What is limerence?
Limerence is a romantic attraction to another person that typically includes obsessive thoughts, fantasies, and a desire to either form or maintain a romantic relationship with a specific person. It’s an all-consuming, involuntary state of romantic desire.
The term was coined by psychologist Dorothy Tennov in her 1979 book Love and Limerence: The Experience of Being in Love, to describe a specific subset of love (or perhaps a better word is infatuation), she discovered after interviewing over 500 people on the topic of love.
Since Tennov, limerence has been studied extensively; social psychologists have hypothesised that the state has strong evolutionary underpinnings.
“Limerent feelings are part of our neuropsychological software we rely on for ‘pair formation,’ explains, Dr Stephen Snyder, author of Love Worth Making: How to Have Ridiculously Great Sex in a Long-Lasting Relationship. “If you become an established couple, then it's common to start to run a different software—the ‘mature love’ kind—that's intended for ‘pair maintenance.’”
In other words, limerence, in theory, can be great in the beginning of a relationship to help you fall in love with another person, so you can create a strong connection.
But sometimes, limerence doesn't fade.
And that's when things can go awry. As with any obsessive thoughts—relationship-related or otherwise—limerence can negatively impact the rest of your life. You may stop going to work to hang out with your crush all the time. And even if you are going to work, your productivity may suffer because you can’t focus on anything else besides the next time you get to see this person. You may also start ignoring friends and family to go into a little bubble with this person.
“I've seen couples so obsessed with each other that they basically ignore the rest of the world,” Snyder says. “Sometimes that's not so healthy. For instance, if you go broke.”
How does limerence differ from love?
With limerence, you don't see the person for who they really are. You've built them up to be a flawless individual who epitomises human perfection. People experiencing limerence often create a fantasy about how they're going to be together with this person, living in perfect harmony, until the day they die.
Love, on the other hand, is attained through a deep and very real bond with a person that comes with time, shared experiences, and seeing the person for whom they truly are—flaws and all.
How is social media impacting limerence?

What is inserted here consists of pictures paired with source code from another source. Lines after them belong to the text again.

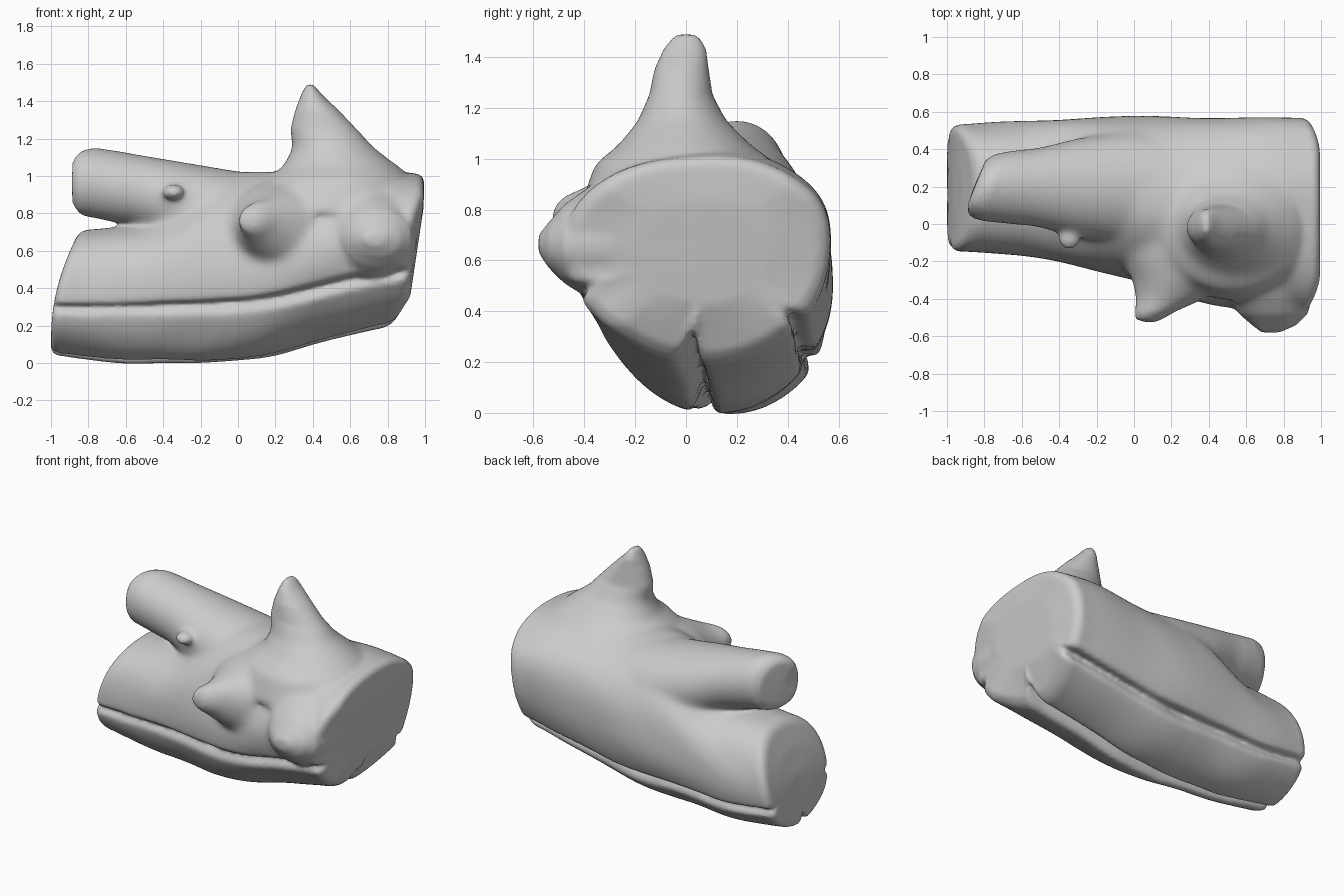
import bpy, bmesh, math
from mathutils import Vector, noise

if "Cube" in bpy.data.objects:
    bpy.data.objects.remove(bpy.data.objects["Cube"])

bm = bmesh.new()


def loft(rings):
    """Skin closed rings of equal size and cap both ends."""
    vs = [[bm.verts.new(p) for p in r] for r in rings]
    n = len(vs[0])
    for a, b in zip(vs, vs[1:]):
        for i in range(n):
            j = (i + 1) % n
            bm.faces.new((a[i], a[j], b[j], b[i]))
    bm.faces.new(vs[0][::-1])
    bm.faces.new(vs[-1])


def limb(axis, rows, shape=lambda p: p, n=40):
    """Loft ellipses along an axis; row = position, min/max of the two other axes."""
    rings = []
    for pos, a0, a1, b0, b1 in rows:
        ring = []
        for i in range(n):
            t = 2 * math.pi * i / n
            a = (a0 + a1) / 2 + (a1 - a0) / 2 * math.cos(t)
            b = (b0 + b1) / 2 + (b1 - b0) / 2 * math.sin(t)
            p = {'x': (pos, a, b), 'y': (a, pos, b), 'z': (a, b, pos)}[axis]
            ring.append(shape(Vector(p)))
        rings.append(ring)
    loft(rings)


# Trunk stations: x, front y, centre y, back y, bottom, centre, top z, front / back groove angle
stations = [
    (-1.0, -.15, .18, .53, .05, .38, .71, 195, 335),
    (-0.8, -.16, .18, .54, .015, .38, .73, 194, 333),
    (-0.55, -.175, .16, .555, .0, .39, .745, 194, 330),
    (-0.4, -.20, .15, .56, .0, .43, .92, 198, 328),
    (-0.25, -.235, .14, .565, .0, .47, 1.02, 201, 326),
    (0.0, -.30, .12, .57, .0, .51, 1.02, 203, 324),
    (0.2, -.36, .11, .57, .01, .55, 1.02, 205, 323),
    (0.4, -.42, .10, .57, .035, .59, 1.025, 206, 322),
    (0.7, -.47, .09, .575, .12, .64, 1.05, 205, 320),
    (1.0, -.50, .08, .57, .21, .66, 1.01, 205, 319),
]


def station(x):
    for a, b in zip(stations, stations[1:]):
        if x <= b[0] + 1e-6:
            f = (x - a[0]) / (b[0] - a[0])
            return [p + (q - p) * f for p, q in zip(a, b)]


def trunk_ring(x, scale, n=240):
    # average neighbouring stations so the profile flows
    near = [station(max(-1, min(1, x + d))) for d in (-.1, -.05, 0, .05, .1)]
    _, yf, yc, yb, z0, zc, z1, g1, g2 = [sum(v) / 5 for v in zip(*near)]
    front = max(0, min(1, x * 2))
    ring = []
    for i in range(n):
        deg = 360 * i / n
        t = math.radians(deg)
        c, s = math.cos(t), math.sin(t)
        if c < 0:
            e = 0.93 + 0.1 * front if s > 0 else 0.97 + 0.13 * front
        else:
            e = 0.9 if s > 0 else 0.97
        c2, s2 = [math.copysign(abs(v) ** e, v) for v in (c, s)]
        # bark grooves along the length
        r = 1 + 0.03 * noise.noise(Vector((x * 2.5, c * 1.5, s * 1.5)))
        wear = 1 + 0.5 * noise.noise(Vector((x * 4, s * 3, 7)))
        for g, depth, w in ((g1, .12, 3.2), (263 + 2 * math.sin(4 * x), .28, 3.6), (g2, .15, 3.5)):
            r -= depth * wear * math.exp(-((deg - g) / w) ** 2)
        y = yc + c2 * r * scale * (yb - yc if c > 0 else yc - yf)
        z = zc + s2 * r * scale * (z1 - zc if s > 0 else zc - z0)
        # slanted saw cuts at both ends
        xl = -1.0 + 0.46 * max(0, z - 0.13) ** 2
        xr = (0.995 - 0.15 * max(0, 0.85 - z) - 0.5 * max(0, 0.35 - z)
              - 0.25 * max(0, -0.3 - y) - 0.2 * max(0, y - 0.4))
        ring.append((xl + (xr - xl) * (x + 1) / 2, y, z))
    return ring


xs = [-0.96 + 1.92 * i / 80 for i in range(81)]
caps = [(-1, .02), (-1, .5), (-1, .9), (-.987, .97)]
loft([trunk_ring(x, s) for x, s in caps]
     + [trunk_ring(x, 1) for x in xs]
     + [trunk_ring(-x, s) for x, s in reversed(caps)])


# Forked branch at the upper left, cut at a slant
def slant(p):
    p.x += 0.4 * max(0, p.y - 0.1) * min(1, max(0, -0.4 - p.x) / 0.4)
    return p


limb('x', [(-.895, .17, .21, .93, 1.0), (-.89, .06, .34, .82, 1.11), (-.86, .03, .37, .785, 1.14),
           (-.8, .015, .385, .775, 1.15), (-.55, -.01, .41, .725, 1.115),
           (-.3, -.07, .46, .62, 1.075), (0, -.12, .5, .5, 1.025), (.2, -.1, .48, .5, 1.0)], slant)

# Broken stub on top
limb('z', [(.8, .1, .97, -.42, .42), (.98, .14, .94, -.36, .36), (1.05, .24, .86, -.27, .26),
           (1.15, .29, .73, -.19, .16), (1.25, .28, .635, -.145, .105), (1.35, .305, .54, -.125, .09),
           (1.43, .335, .455, -.09, .08), (1.47, .355, .42, -.06, .06), (1.49, .37, .4, -.04, .04)])

# Two blunt snags on the front
limb('y', [(0, -.1, .6, .42, 1.0), (-.2, -.06, .58, .45, .97), (-.3, -.01, .52, .5, .94),
           (-.4, .01, .38, .58, .89), (-.47, .0, .22, .66, .86), (-.51, .01, .15, .70, .82),
           (-.525, .06, .11, .73, .78)])
limb('y', [(0, .35, .96, .4, .98), (-.3, .44, .96, .43, .93), (-.4, .50, .95, .46, .88),
           (-.48, .56, .93, .51, .82), (-.54, .63, .87, .57, .75), (-.58, .68, .78, .63, .70)])

# Small knot below the branch
limb('y', [(0, -.41, -.28, .85, .96), (-.1, -.40, -.29, .875, .95), (-.13, -.37, -.32, .895, .93)], n=16)

bmesh.ops.recalc_face_normals(bm, faces=bm.faces)
mesh = bpy.data.meshes.new("log")
bm.to_mesh(mesh)
bm.free()
log = bpy.data.objects.new("log", mesh)
bpy.context.collection.objects.link(log)

# Fuse the parts into one skin
fuse = log.modifiers.new("fuse", 'REMESH')
fuse.mode = 'VOXEL'
fuse.voxel_size = 0.013
fuse.use_smooth_shade = True
graph = bpy.context.evaluated_depsgraph_get()
log.data = bpy.data.meshes.new_from_object(log.evaluated_get(graph))
log.modifiers.clear()

# Melt the joints between limbs and trunk, sparing tips, ends, grooves and the knot
joints = log.vertex_groups.new(name="joints")
knot = Vector((-.34, -.12, .91))
for v in log.data.vertices:
    x, y, z = v.co
    room = min(z - .5, x + .6, .88 - x, 1.22 - z, y + .49, (v.co - knot).length - .07)
    if room > 0:
        joints.add([v.index], min(1, room / .06), 'REPLACE')
melt = log.modifiers.new("melt", 'SMOOTH')
melt.vertex_group = "joints"
melt.iterations = 60
soften = log.modifiers.new("soften", 'SMOOTH')
soften.iterations = 6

Jor-El Caraballo, a licensed mental health professional, thinks social media makes it easier for people to experience limerence. If you want to, you can scroll through images of them on Instagram; you can see what they're thinking about on Twitter and Facebook.

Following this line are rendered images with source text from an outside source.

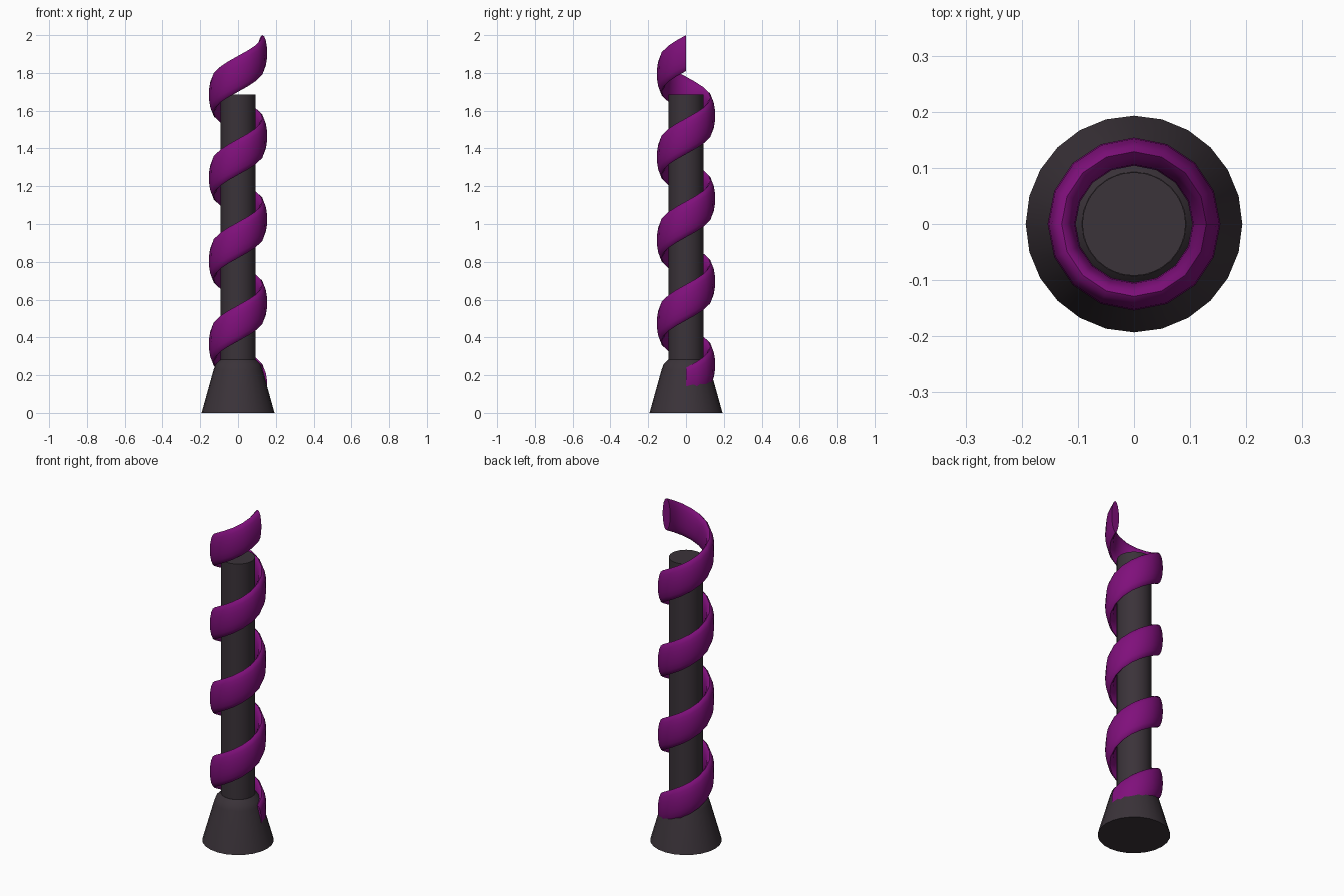
import bpy, bmesh
from math import cos, sin, pi, radians

cube = bpy.data.objects.get("Cube")
if cube:
    bpy.data.objects.remove(cube, do_unlink=True)


def material(name, rgb):
    m = bpy.data.materials.new(name)
    m.use_nodes = True
    m.diffuse_color = (*rgb, 1)
    m.node_tree.nodes["Principled BSDF"].inputs["Base Color"].default_value = (*rgb, 1)
    return m


def skin(name, rings, mat):
    """Join successive rings of points into a capped, smooth-shaded tube."""
    bm = bmesh.new()
    loops = [[bm.verts.new(p) for p in ring] for ring in rings]
    n = len(loops[0])
    for a, b in zip(loops, loops[1:]):
        for i in range(n):
            j = (i + 1) % n
            bm.faces.new((a[i], a[j], b[j], b[i]))
    bm.faces.new(loops[0])
    bm.faces.new(loops[-1])
    bmesh.ops.recalc_face_normals(bm, faces=bm.faces)
    mesh = bpy.data.meshes.new(name)
    bm.to_mesh(mesh)
    bm.free()
    mesh.materials.append(mat)
    obj = bpy.data.objects.new(name, mesh)
    bpy.context.collection.objects.link(obj)
    bpy.ops.object.select_all(action="DESELECT")
    obj.select_set(True)
    bpy.context.view_layer.objects.active = obj
    bpy.ops.object.shade_smooth_by_angle(angle=radians(35))
    return obj


def lathe(name, profile, sides, mat):
    turn = [2 * pi * i / sides for i in range(sides)]
    return skin(name, [[(r * cos(t), r * sin(t), z) for t in turn] for r, z in profile], mat)


charcoal = material("charcoal", (0.043, 0.033, 0.041))
purple = material("purple", (0.215, 0.005, 0.2))

# Flared foot with a rounded shoulder, and the straight shaft
lathe("flared_base", [(0.193, 0), (0.129, 0.23), (0.119, 0.257), (0.093, 0.283)], 24, charcoal)
lathe("shaft", [(0.092, 0.2), (0.092, 1.685)], 32, charcoal)

# Spiral ribbon: an upright oval section swept four turns around the shaft
TURNS, STEPS, SECTION = 4, 16, 16
Z_START, PITCH = 0.145, 0.44
RADIUS, HALF_WIDTH, HALF_HEIGHT = 0.129, 0.025, 0.095
rings = []
for k in range(TURNS * STEPS + 1):
    t = 2 * pi * k / STEPS
    z = Z_START + PITCH * k / STEPS
    ring = []
    for i in range(SECTION):
        s = 2 * pi * i / SECTION
        r = RADIUS + HALF_WIDTH * cos(s)
        ring.append((r * cos(t), r * sin(t), z + HALF_HEIGHT * sin(s)))
    rings.append(ring)
skin("spiral_ribbon", rings, purple)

“We can easily keep tabs and almost be a part of the lives of the people we are most interested in by being a part of the online community (following them, commenting, etc.),” Carabello says.
Snyder, on the other hand, thinks that social media is actually decreasing limerence in the younger population, because with apps like Instagram, you can easily see thousands of other folks who are nearly identical to the person you’re experiencing limerence with.
“Limerent lovers tend to idealise each other,” Synder says. “Social media provides more ways for you to realise that your partner is perfectly ordinary and that they're no more special than millions of other people.”
What do you if you’re experiencing limerence and can’t stop?
“I invite clients to explore what about that infatuation feels so rewarding for them," Carabello says. He asks his patients: "If [you're] dealing with limerence, could you be missing something or feeling dissatisfied in your own life?” Then he works with them to redirect that energy elsewhere, "such as also investing in other relationships or seeking more meaning ones where the gains are clearer and potentially more likely to happen."
Snyder says point-blank: “Eventually, you just have to decide to end it to preserve your own sanity.”
This article originally appeared on Men's Health US.